In the controversial liability lawsuit filed against Geico, the woman claimed she has the right to a coverage claim after having unprotected sex across state lines in her then-lover’s Hyundai Genesis in 2017 and later finding out that she had contracted human papillomavirus, or HPV, as a result, the Daily Mail reported.
The car is insured under her former sexual partner’s name. Both the woman and her partner have chosen to remain anonymous in legal proceedings — she is identified as M.O. while he is identified as M.B.
After her diagnosis, the woman entered legal talks with her partner without Geico’s knowledge, and the two reached an agreement in state court allowing her to collect $5.2 million, which “she can collect, if at all, only from GEICO,” court documents reportedly revealed.
Following the state court judgment, the woman then pursued a coverage claim against the insurance provider, seeking a massive payout of $1 million.
But Geico has since responded by filing a lawsuit of its own with the U.S. District Court for the District of Kansas, seeking to have the case dismissed.
In the countersuit, the insurance provider essentially calls “bull” on the woman’s claim, arguing its auto policy only applies to bodily injuries arising “out of the ownership, maintenance, or use of” the automobile.
The company goes on to say: “M.O.’s alleged damages have no nexus to the ownership, maintenance, or covered use of the 2014 Hyundai Genesis. In other words, the vehicle’s covered use did not cause M.O.’s alleged injuries; instead, her injuries arose from an intervening cause—namely, her failure to prevent transmission of STDs by having unprotected sex.”
The Daily Mail reported that Geico is also accusing the couple of “conspiring to capitalize on a sordid situation that they themselves created, and is questioning why the pair refuse to make their identities public.”
Specifically, “Geico contends that M.O. and M.B.’s ‘secret’ arbitration was collusive and a sham,” the company states in the suit.
Thus far, the court appears to have agreed with Geico, citing precedent from the Tenth Circuit Court of Appeals.
“While many people would prefer to keep details about their sex lives private, the Tenth Circuit has repeatedly made clear that the risk that a party may suffer some embarrassment by being named in the pleadings is not enough to allow them to proceed anonymously,” the court reasoned in court documents pertaining to the case.
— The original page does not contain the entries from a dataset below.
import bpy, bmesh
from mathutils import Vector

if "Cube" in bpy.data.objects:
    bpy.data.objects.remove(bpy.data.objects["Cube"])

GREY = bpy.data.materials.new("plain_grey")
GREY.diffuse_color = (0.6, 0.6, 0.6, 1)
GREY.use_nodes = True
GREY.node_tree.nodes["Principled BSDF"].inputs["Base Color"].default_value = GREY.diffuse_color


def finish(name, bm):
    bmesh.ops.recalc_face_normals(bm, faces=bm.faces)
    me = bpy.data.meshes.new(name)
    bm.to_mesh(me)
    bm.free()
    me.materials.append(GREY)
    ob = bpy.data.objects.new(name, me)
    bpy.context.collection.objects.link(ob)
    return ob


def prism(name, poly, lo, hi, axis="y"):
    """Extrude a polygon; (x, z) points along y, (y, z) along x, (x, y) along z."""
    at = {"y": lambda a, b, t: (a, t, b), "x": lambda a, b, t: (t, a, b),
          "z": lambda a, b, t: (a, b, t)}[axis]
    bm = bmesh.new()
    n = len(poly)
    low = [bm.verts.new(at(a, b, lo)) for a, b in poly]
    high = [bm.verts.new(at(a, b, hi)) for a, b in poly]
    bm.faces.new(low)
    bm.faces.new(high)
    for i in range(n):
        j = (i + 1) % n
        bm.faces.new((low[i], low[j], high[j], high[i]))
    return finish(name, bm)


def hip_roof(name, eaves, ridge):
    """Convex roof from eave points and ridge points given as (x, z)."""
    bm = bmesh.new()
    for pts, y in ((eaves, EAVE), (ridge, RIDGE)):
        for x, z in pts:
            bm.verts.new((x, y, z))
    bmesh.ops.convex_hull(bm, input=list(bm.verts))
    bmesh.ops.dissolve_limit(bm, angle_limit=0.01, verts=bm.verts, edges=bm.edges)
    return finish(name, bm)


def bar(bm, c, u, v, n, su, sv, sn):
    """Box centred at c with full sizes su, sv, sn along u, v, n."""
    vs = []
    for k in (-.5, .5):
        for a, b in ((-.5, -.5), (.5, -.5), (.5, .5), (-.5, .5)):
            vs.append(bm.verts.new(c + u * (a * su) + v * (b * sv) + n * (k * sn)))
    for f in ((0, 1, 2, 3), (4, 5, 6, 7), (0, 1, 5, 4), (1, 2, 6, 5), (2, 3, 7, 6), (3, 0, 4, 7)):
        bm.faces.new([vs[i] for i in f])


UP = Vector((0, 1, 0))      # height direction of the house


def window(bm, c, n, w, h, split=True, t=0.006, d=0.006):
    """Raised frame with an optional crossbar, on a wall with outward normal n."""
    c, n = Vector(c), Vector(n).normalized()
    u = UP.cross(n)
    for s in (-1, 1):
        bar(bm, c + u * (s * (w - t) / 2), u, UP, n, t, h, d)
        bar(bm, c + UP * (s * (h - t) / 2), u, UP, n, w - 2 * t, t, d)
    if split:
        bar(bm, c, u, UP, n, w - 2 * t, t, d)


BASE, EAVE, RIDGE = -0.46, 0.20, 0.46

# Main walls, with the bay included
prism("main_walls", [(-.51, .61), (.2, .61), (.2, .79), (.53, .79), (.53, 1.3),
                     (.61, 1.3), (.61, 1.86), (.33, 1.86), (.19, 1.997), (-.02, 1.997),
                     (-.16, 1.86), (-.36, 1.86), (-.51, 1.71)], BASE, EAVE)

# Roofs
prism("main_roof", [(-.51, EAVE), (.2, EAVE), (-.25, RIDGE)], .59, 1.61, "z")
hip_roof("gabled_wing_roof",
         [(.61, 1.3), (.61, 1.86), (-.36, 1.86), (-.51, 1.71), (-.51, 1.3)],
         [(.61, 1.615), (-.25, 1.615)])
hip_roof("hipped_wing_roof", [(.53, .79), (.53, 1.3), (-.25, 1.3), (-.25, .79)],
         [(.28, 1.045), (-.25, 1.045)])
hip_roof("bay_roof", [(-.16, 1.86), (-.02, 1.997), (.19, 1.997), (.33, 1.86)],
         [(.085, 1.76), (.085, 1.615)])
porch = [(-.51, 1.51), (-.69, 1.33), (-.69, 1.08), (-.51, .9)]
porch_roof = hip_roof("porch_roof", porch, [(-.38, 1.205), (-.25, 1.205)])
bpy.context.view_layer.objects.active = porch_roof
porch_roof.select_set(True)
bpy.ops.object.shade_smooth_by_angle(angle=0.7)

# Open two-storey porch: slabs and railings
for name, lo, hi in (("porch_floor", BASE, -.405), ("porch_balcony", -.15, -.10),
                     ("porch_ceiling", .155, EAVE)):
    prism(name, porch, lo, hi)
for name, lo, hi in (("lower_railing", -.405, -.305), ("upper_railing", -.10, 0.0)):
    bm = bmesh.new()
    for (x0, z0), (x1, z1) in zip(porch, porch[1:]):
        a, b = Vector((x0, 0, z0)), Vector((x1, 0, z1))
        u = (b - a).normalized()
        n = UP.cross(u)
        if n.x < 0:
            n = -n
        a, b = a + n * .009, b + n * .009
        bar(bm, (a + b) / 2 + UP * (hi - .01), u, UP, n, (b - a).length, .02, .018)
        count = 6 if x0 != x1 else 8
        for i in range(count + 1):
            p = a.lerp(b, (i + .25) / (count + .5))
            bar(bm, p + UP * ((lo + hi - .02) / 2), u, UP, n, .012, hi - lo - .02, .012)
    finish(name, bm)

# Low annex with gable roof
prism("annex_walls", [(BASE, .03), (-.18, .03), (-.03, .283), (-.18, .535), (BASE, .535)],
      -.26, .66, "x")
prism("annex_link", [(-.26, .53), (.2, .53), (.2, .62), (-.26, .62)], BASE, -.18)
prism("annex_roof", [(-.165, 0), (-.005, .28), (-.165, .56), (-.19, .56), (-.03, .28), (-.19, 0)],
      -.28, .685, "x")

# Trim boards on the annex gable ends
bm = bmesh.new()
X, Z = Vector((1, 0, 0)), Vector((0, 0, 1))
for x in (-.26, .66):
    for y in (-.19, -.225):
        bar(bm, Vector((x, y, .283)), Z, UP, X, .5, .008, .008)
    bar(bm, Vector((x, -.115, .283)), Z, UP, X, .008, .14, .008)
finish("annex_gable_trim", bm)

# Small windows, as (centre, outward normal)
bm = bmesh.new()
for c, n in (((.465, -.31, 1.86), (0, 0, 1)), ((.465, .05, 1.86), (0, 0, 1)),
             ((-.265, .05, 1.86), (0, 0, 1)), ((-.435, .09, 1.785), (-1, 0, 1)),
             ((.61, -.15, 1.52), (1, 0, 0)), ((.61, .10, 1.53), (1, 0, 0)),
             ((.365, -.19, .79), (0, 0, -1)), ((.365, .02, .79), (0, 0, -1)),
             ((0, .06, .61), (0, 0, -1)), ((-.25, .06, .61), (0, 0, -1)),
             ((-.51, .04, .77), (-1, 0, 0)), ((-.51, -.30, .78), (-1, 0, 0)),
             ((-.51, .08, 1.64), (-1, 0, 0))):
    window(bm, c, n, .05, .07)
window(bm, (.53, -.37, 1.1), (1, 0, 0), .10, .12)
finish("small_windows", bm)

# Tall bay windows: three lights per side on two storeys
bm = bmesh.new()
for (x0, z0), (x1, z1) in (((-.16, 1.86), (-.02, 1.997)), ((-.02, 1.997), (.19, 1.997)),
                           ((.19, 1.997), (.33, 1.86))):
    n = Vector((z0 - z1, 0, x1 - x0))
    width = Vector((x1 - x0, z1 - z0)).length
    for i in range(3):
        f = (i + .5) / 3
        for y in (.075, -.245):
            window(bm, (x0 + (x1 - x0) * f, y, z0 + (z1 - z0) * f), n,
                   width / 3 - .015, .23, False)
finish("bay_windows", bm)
“‘In general, parties who assert damage claims should expect some level of public exposure in employing the courts to resolve their disputes,” it added.
A ruling in the case is still forthcoming.